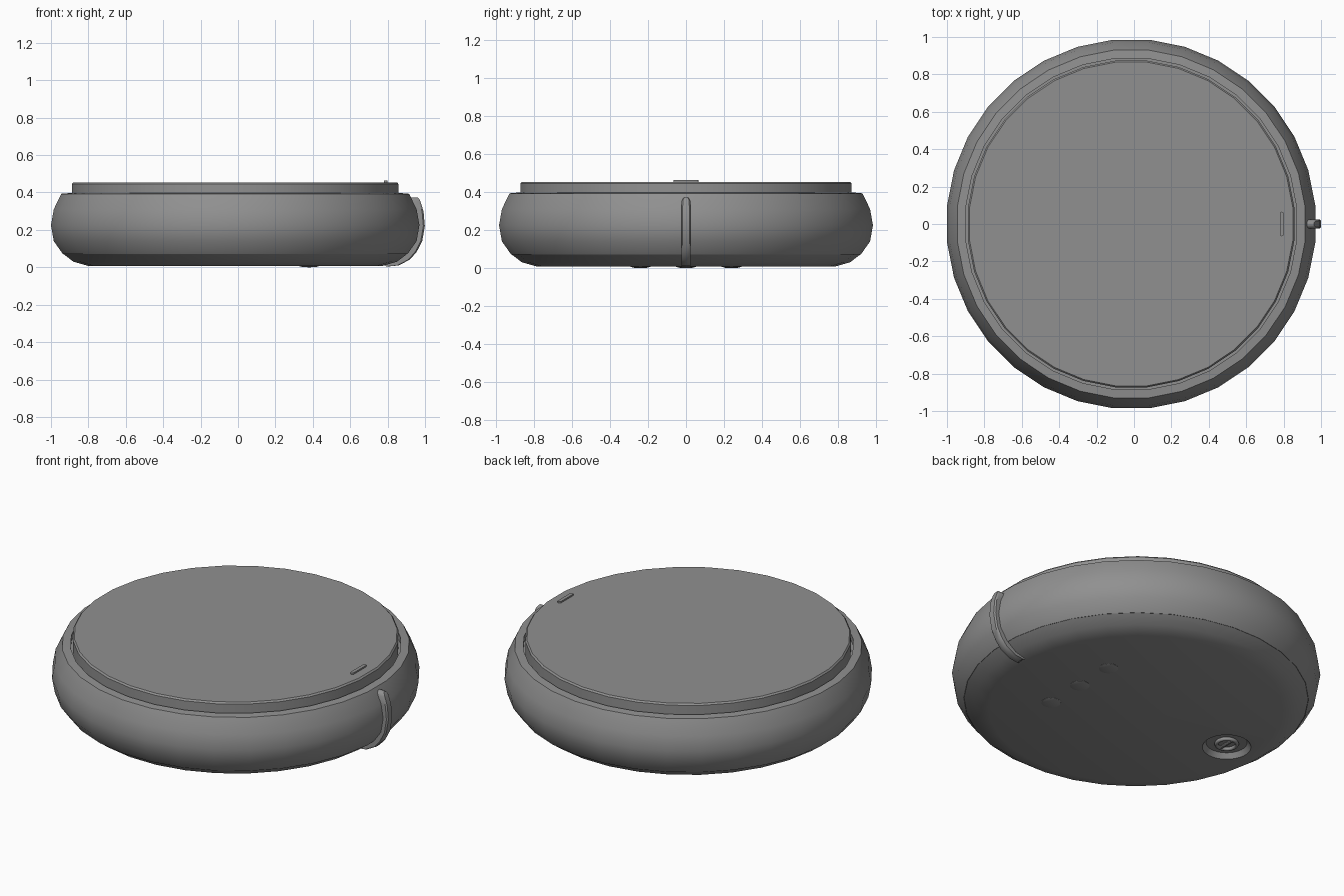
import bpy, bmesh, math

cube = bpy.data.objects.get("Cube")
if cube:
    bpy.data.objects.remove(cube, do_unlink=True)

CX = -0.015      # centre of the round case
SIDES = 32
FLAT = math.cos(math.pi / SIDES)

grey = bpy.data.materials.new("grey")
grey.use_nodes = True
grey.diffuse_color = (0.28, 0.28, 0.28, 1)
grey.node_tree.nodes["Principled BSDF"].inputs["Base Color"].default_value = (0.28, 0.28, 0.28, 1)


def finish(name, bm, angle=35):
    bmesh.ops.remove_doubles(bm, verts=bm.verts, dist=1e-5)
    bmesh.ops.recalc_face_normals(bm, faces=bm.faces)
    mesh = bpy.data.meshes.new(name)
    bm.to_mesh(mesh)
    bm.free()
    mesh.materials.append(grey)
    ob = bpy.data.objects.new(name, mesh)
    bpy.context.collection.objects.link(ob)
    smooth(ob, angle)
    return ob


def smooth(ob, angle=35):
    bpy.ops.object.select_all(action="DESELECT")
    ob.select_set(True)
    bpy.context.view_layer.objects.active = ob
    bpy.ops.object.shade_smooth_by_angle(angle=math.radians(angle))


def lathe(name, profile, x=CX, y=0.0, sides=SIDES, angle=35):
    """Turn a profile of (flat-to-centre distance, height), axis to axis."""
    bm = bmesh.new()
    rings = []
    for r, z in profile:
        if r == 0:
            rings.append([bm.verts.new((x, y, z))] * sides)
        else:
            rings.append([bm.verts.new((x + r / FLAT * math.cos((i + .5) * math.tau / sides),
                                        y + r / FLAT * math.sin((i + .5) * math.tau / sides), z))
                          for i in range(sides)])
    for a, b in zip(rings, rings[1:]):
        for i in range(sides):
            j = (i + 1) % sides
            bm.faces.new(list(dict.fromkeys((a[i], a[j], b[j], b[i]))))
    return finish(name, bm, angle)


# Rounded case with a recess for the lid
lathe("case", [(0, .075), (.90, .075), (.922, .072), (.97, .14), (.985, .225), (.97, .31),
               (.93, .393), (.885, .397), (.885, .36), (0, .36)], angle=40)

# Lid with a softened top edge
lathe("lid", [(0, .34), (.873, .34), (.873, .445), (.865, .454), (0, .454)])

# Base with a shallow dish cut in its underside
base = lathe("base", [(0, .007), (.785, .007), (.865, .03), (.92, .072), (0, .072)], angle=45)
cutter = lathe("dish_cutter", [(0, -.02), (.15, -.02), (.11, .035), (0, .035)], x=-.65)
cutter.hide_render = True
cut = base.modifiers.new("dish", "BOOLEAN")
cut.operation = "DIFFERENCE"
cut.object = cutter
bpy.context.view_layer.objects.active = base
bpy.ops.object.modifier_apply(modifier=cut.name)
bpy.data.objects.remove(cutter, do_unlink=True)
smooth(base)

# Ring and crossbar in the dish
bpy.ops.mesh.primitive_torus_add(location=(-.65, 0, .026), major_radius=.055, minor_radius=.011,
                                 major_segments=24, minor_segments=8)
ring = bpy.context.object
ring.name = "dish_ring"
ring.data.materials.append(grey)
smooth(ring, 60)
bpy.ops.mesh.primitive_cylinder_add(vertices=10, radius=.009, depth=.11, location=(-.65, 0, .026),
                                    rotation=(math.pi / 2, 0, 0))
bar = bpy.context.object
bar.name = "dish_crossbar"
bar.data.materials.append(grey)
smooth(bar)

# Three low feet under the base
for k, y in enumerate((-.24, 0, .24)):
    lathe(f"foot_{k + 1}", [(0, .02), (.055, .02), (.052, .006), (.035, .001), (0, 0)],
          x=.38, y=y, sides=20, angle=60)

# Raised slim bar on the lid, with round ends
bm = bmesh.new()
HALF, R = .056, .01
outline = []
for s in (1, -1):
    for i in range(7):
        a = math.pi * i / 6 + (0 if s > 0 else math.pi)
        outline.append((.79 + R * math.cos(a), s * HALF + R * math.sin(a)))
face = bm.faces.new([bm.verts.new((x, y, .45)) for x, y in outline])
top = bmesh.ops.extrude_face_region(bm, geom=[face])["geom"]
bmesh.ops.translate(bm, vec=(0, 0, .013), verts=[v for v in top if isinstance(v, bmesh.types.BMVert)])
finish("lid_marker", bm)

# Curved strap up the side: outer edge (x, z) and half width, rounded at the top
path = [(.80, .004, .025), (.86, .010, .025), (.92, .042, .025), (.955, .082, .025),
        (.985, .14, .025), (.999, .22, .025), (.992, .30, .025), (.975, .352, .024),
        (.968, .366, .018), (.962, .374, .008)]
bm = bmesh.new()
rows = []
for x, z, w in path:
    xi, zi = x - .07, z + max(0, .1 - z) * .6
    rows.append([bm.verts.new(p) for p in
                 ((xi, -w, zi), (x - .008, -w, z), (x, -w * .7, z),
                  (x, w * .7, z), (x - .008, w, z), (xi, w, zi))])
for a, b in zip(rows, rows[1:]):
    for i in range(len(a)):
        j = (i + 1) % len(a)
        bm.faces.new((a[i], a[j], b[j], b[i]))
bm.faces.new(rows[0])
bm.faces.new(rows[-1])
finish("side_strap", bm, 40)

********************

What to do
Reproduce the material word for word, minus the images.

Exercise result
import bpy, bmesh, math

cube = bpy.data.objects.get("Cube")
if cube:
    bpy.data.objects.remove(cube, do_unlink=True)

CX = -0.015      # centre of the round case
SIDES = 32
FLAT = math.cos(math.pi / SIDES)

grey = bpy.data.materials.new("grey")
grey.use_nodes = True
grey.diffuse_color = (0.28, 0.28, 0.28, 1)
grey.node_tree.nodes["Principled BSDF"].inputs["Base Color"].default_value = (0.28, 0.28, 0.28, 1)


def finish(name, bm, angle=35):
    bmesh.ops.remove_doubles(bm, verts=bm.verts, dist=1e-5)
    bmesh.ops.recalc_face_normals(bm, faces=bm.faces)
    mesh = bpy.data.meshes.new(name)
    bm.to_mesh(mesh)
    bm.free()
    mesh.materials.append(grey)
    ob = bpy.data.objects.new(name, mesh)
    bpy.context.collection.objects.link(ob)
    smooth(ob, angle)
    return ob


def smooth(ob, angle=35):
    bpy.ops.object.select_all(action="DESELECT")
    ob.select_set(True)
    bpy.context.view_layer.objects.active = ob
    bpy.ops.object.shade_smooth_by_angle(angle=math.radians(angle))


def lathe(name, profile, x=CX, y=0.0, sides=SIDES, angle=35):
    """Turn a profile of (flat-to-centre distance, height), axis to axis."""
    bm = bmesh.new()
    rings = []
    for r, z in profile:
        if r == 0:
            rings.append([bm.verts.new((x, y, z))] * sides)
        else:
            rings.append([bm.verts.new((x + r / FLAT * math.cos((i + .5) * math.tau / sides),
                                        y + r / FLAT * math.sin((i + .5) * math.tau / sides), z))
                          for i in range(sides)])
    for a, b in zip(rings, rings[1:]):
        for i in range(sides):
            j = (i + 1) % sides
            bm.faces.new(list(dict.fromkeys((a[i], a[j], b[j], b[i]))))
    return finish(name, bm, angle)


# Rounded case with a recess for the lid
lathe("case", [(0, .075), (.90, .075), (.922, .072), (.97, .14), (.985, .225), (.97, .31),
               (.93, .393), (.885, .397), (.885, .36), (0, .36)], angle=40)

# Lid with a softened top edge
lathe("lid", [(0, .34), (.873, .34), (.873, .445), (.865, .454), (0, .454)])

# Base with a shallow dish cut in its underside
base = lathe("base", [(0, .007), (.785, .007), (.865, .03), (.92, .072), (0, .072)], angle=45)
cutter = lathe("dish_cutter", [(0, -.02), (.15, -.02), (.11, .035), (0, .035)], x=-.65)
cutter.hide_render = True
cut = base.modifiers.new("dish", "BOOLEAN")
cut.operation = "DIFFERENCE"
cut.object = cutter
bpy.context.view_layer.objects.active = base
bpy.ops.object.modifier_apply(modifier=cut.name)
bpy.data.objects.remove(cutter, do_unlink=True)
smooth(base)

# Ring and crossbar in the dish
bpy.ops.mesh.primitive_torus_add(location=(-.65, 0, .026), major_radius=.055, minor_radius=.011,
                                 major_segments=24, minor_segments=8)
ring = bpy.context.object
ring.name = "dish_ring"
ring.data.materials.append(grey)
smooth(ring, 60)
bpy.ops.mesh.primitive_cylinder_add(vertices=10, radius=.009, depth=.11, location=(-.65, 0, .026),
                                    rotation=(math.pi / 2, 0, 0))
bar = bpy.context.object
bar.name = "dish_crossbar"
bar.data.materials.append(grey)
smooth(bar)

# Three low feet under the base
for k, y in enumerate((-.24, 0, .24)):
    lathe(f"foot_{k + 1}", [(0, .02), (.055, .02), (.052, .006), (.035, .001), (0, 0)],
          x=.38, y=y, sides=20, angle=60)

# Raised slim bar on the lid, with round ends
bm = bmesh.new()
HALF, R = .056, .01
outline = []
for s in (1, -1):
    for i in range(7):
        a = math.pi * i / 6 + (0 if s > 0 else math.pi)
        outline.append((.79 + R * math.cos(a), s * HALF + R * math.sin(a)))
face = bm.faces.new([bm.verts.new((x, y, .45)) for x, y in outline])
top = bmesh.ops.extrude_face_region(bm, geom=[face])["geom"]
bmesh.ops.translate(bm, vec=(0, 0, .013), verts=[v for v in top if isinstance(v, bmesh.types.BMVert)])
finish("lid_marker", bm)

# Curved strap up the side: outer edge (x, z) and half width, rounded at the top
path = [(.80, .004, .025), (.86, .010, .025), (.92, .042, .025), (.955, .082, .025),
        (.985, .14, .025), (.999, .22, .025), (.992, .30, .025), (.975, .352, .024),
        (.968, .366, .018), (.962, .374, .008)]
bm = bmesh.new()
rows = []
for x, z, w in path:
    xi, zi = x - .07, z + max(0, .1 - z) * .6
    rows.append([bm.verts.new(p) for p in
                 ((xi, -w, zi), (x - .008, -w, z), (x, -w * .7, z),
                  (x, w * .7, z), (x - .008, w, z), (xi, w, zi))])
for a, b in zip(rows, rows[1:]):
    for i in range(len(a)):
        j = (i + 1) % len(a)
        bm.faces.new((a[i], a[j], b[j], b[i]))
bm.faces.new(rows[0])
bm.faces.new(rows[-1])
finish("side_strap", bm, 40)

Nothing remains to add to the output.